Tiru Raghavan (he/him, Athena’s Dad on Twitter) was born and raised in India. He came to the U.S. in 2010 for college and has been here ever since, now working as a Product Designer. As a colorblind gamer and photographer, Tiru brings an interesting perspective to the hobby.
When and how did you learn about your own color vision deficiency?
I was 26 years old. My glasses broke, and when I went in to get a new pair, I was told that my 4-year-old prescription needed to be updated with an eye exam. As a part of the test, the clinic (in Rochester, NY) also did the Ishihara Test where I was told to spot numbers. I couldn’t get past the fourth plate. I came to know later that color-blindness testing is not standard, and I am ever thankful to this eye clinic for diagnosing me.
What colors do you tend to confuse the most?
Purple and pink – oh my god – I cannot tell them apart for the life of me! Sometimes I cannot tell red and pink apart, and I also tend to mix dark red and shades of brown.
I can see red and green! When I tell people that I’m colorblind, this is the most common question that I get asked.
What’s the most difficult for you when playing games?
Cubes, especially brown and red. Sadly, almost all Euro games have at least one component with dark-red or brown cubes in them.
I also had a particularly hard time with a simple card game called Loot. The older version had four suits of cards – orange, green, dark blue, and purple. The blue cards were very similar to purple for me, and there was no other distinction on the cards to tell them apart. It was extremely painful for me to play.
What do you wish people would know about your vision deficiency?
I wish people didn’t challenge or ridicule me. Once on Board Game Geek, I spoke about my problem, but fans of the games were quite militant in defending their favorite game. I wish that people wouldn’t get defensive about their favorite games. I wish they would just acknowledge that some people like me might have difficulty playing it.
Are there any color-based games you assumed you could not play, but surprised you as colorblind-friendly?
Azul: Summer Pavilion. I have difficulty telling pink and red pieces apart, but since there’s no hidden information, I can just ask people at the table what color it is. It’s not great, but I can get by. Asking others doesn’t sour the experience for me.

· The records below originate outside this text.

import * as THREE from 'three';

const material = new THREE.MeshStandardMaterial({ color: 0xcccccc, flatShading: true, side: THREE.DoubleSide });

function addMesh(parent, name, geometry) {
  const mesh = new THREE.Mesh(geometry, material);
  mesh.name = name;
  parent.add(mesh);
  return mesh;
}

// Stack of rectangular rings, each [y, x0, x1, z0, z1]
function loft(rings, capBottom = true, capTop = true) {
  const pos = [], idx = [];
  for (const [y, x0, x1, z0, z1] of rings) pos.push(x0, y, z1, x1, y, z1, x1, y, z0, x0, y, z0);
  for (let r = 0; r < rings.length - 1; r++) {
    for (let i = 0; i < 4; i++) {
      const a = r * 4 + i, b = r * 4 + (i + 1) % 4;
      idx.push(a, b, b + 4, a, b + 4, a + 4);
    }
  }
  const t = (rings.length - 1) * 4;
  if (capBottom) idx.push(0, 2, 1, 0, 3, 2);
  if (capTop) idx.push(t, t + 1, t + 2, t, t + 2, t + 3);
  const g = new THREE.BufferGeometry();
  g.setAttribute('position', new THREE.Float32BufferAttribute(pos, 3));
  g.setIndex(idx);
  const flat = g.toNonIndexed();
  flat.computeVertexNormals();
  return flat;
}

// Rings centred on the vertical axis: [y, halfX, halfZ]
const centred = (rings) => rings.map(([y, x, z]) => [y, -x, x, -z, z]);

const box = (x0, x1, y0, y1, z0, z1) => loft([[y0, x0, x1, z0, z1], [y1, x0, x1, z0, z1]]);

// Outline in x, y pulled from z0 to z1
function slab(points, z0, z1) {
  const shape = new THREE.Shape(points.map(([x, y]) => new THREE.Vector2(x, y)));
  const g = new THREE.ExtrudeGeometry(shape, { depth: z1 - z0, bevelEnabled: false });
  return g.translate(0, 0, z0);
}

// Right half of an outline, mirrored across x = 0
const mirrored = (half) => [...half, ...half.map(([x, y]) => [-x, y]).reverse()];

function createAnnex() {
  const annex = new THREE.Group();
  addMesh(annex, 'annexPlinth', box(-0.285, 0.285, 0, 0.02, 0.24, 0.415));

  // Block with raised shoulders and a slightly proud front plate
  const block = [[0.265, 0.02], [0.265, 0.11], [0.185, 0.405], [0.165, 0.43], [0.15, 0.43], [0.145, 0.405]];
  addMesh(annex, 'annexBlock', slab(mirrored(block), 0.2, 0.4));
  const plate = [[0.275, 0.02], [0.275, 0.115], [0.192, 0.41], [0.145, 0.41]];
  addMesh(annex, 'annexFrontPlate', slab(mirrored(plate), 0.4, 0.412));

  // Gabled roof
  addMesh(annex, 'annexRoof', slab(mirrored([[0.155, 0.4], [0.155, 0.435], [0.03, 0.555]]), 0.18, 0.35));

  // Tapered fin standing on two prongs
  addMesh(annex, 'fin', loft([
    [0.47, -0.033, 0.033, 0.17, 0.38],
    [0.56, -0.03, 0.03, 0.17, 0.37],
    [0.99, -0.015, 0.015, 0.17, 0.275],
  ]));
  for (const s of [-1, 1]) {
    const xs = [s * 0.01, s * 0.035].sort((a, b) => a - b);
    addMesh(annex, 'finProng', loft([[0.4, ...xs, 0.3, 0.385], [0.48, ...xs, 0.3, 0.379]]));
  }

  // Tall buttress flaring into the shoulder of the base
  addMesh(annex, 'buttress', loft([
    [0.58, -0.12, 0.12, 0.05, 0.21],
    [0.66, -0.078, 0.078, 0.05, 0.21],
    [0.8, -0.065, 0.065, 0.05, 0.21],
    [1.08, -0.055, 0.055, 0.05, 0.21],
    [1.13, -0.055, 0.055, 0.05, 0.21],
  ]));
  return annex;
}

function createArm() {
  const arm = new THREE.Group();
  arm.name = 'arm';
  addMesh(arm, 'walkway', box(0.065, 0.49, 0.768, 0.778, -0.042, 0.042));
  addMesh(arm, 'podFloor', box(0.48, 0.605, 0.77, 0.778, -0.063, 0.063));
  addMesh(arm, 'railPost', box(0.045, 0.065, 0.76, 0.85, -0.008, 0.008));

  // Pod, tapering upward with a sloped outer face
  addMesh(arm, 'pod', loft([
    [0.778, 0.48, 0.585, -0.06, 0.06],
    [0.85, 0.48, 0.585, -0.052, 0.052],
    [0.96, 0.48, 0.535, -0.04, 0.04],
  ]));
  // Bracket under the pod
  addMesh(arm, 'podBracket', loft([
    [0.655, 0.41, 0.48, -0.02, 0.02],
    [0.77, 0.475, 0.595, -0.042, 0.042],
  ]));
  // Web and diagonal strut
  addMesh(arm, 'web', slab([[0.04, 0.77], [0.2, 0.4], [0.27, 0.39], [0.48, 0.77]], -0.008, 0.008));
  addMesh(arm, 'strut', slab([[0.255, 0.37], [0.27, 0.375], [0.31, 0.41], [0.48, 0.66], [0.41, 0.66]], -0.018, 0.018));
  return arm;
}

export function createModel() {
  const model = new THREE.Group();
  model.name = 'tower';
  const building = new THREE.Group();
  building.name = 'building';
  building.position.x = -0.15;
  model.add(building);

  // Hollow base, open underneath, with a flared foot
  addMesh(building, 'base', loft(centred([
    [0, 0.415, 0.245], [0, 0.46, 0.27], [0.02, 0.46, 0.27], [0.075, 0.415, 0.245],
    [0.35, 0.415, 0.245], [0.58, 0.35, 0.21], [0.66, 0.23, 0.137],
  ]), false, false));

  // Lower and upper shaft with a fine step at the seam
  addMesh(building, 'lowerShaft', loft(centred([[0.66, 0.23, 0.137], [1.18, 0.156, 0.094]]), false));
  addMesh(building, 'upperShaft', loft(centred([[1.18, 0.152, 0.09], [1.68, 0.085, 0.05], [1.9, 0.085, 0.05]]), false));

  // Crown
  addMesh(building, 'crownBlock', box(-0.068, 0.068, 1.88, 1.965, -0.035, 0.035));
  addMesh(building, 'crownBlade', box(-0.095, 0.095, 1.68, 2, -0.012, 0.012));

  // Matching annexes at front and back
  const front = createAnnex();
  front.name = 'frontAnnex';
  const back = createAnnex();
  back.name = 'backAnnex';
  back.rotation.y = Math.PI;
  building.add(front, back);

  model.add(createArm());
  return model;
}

What are your other favorite games? Who do you play with?
My wife is my primary board gaming buddy, and we have a baby girl!
You can learn more about Tiru and see his work online via his Twitter feed, @dad_athena.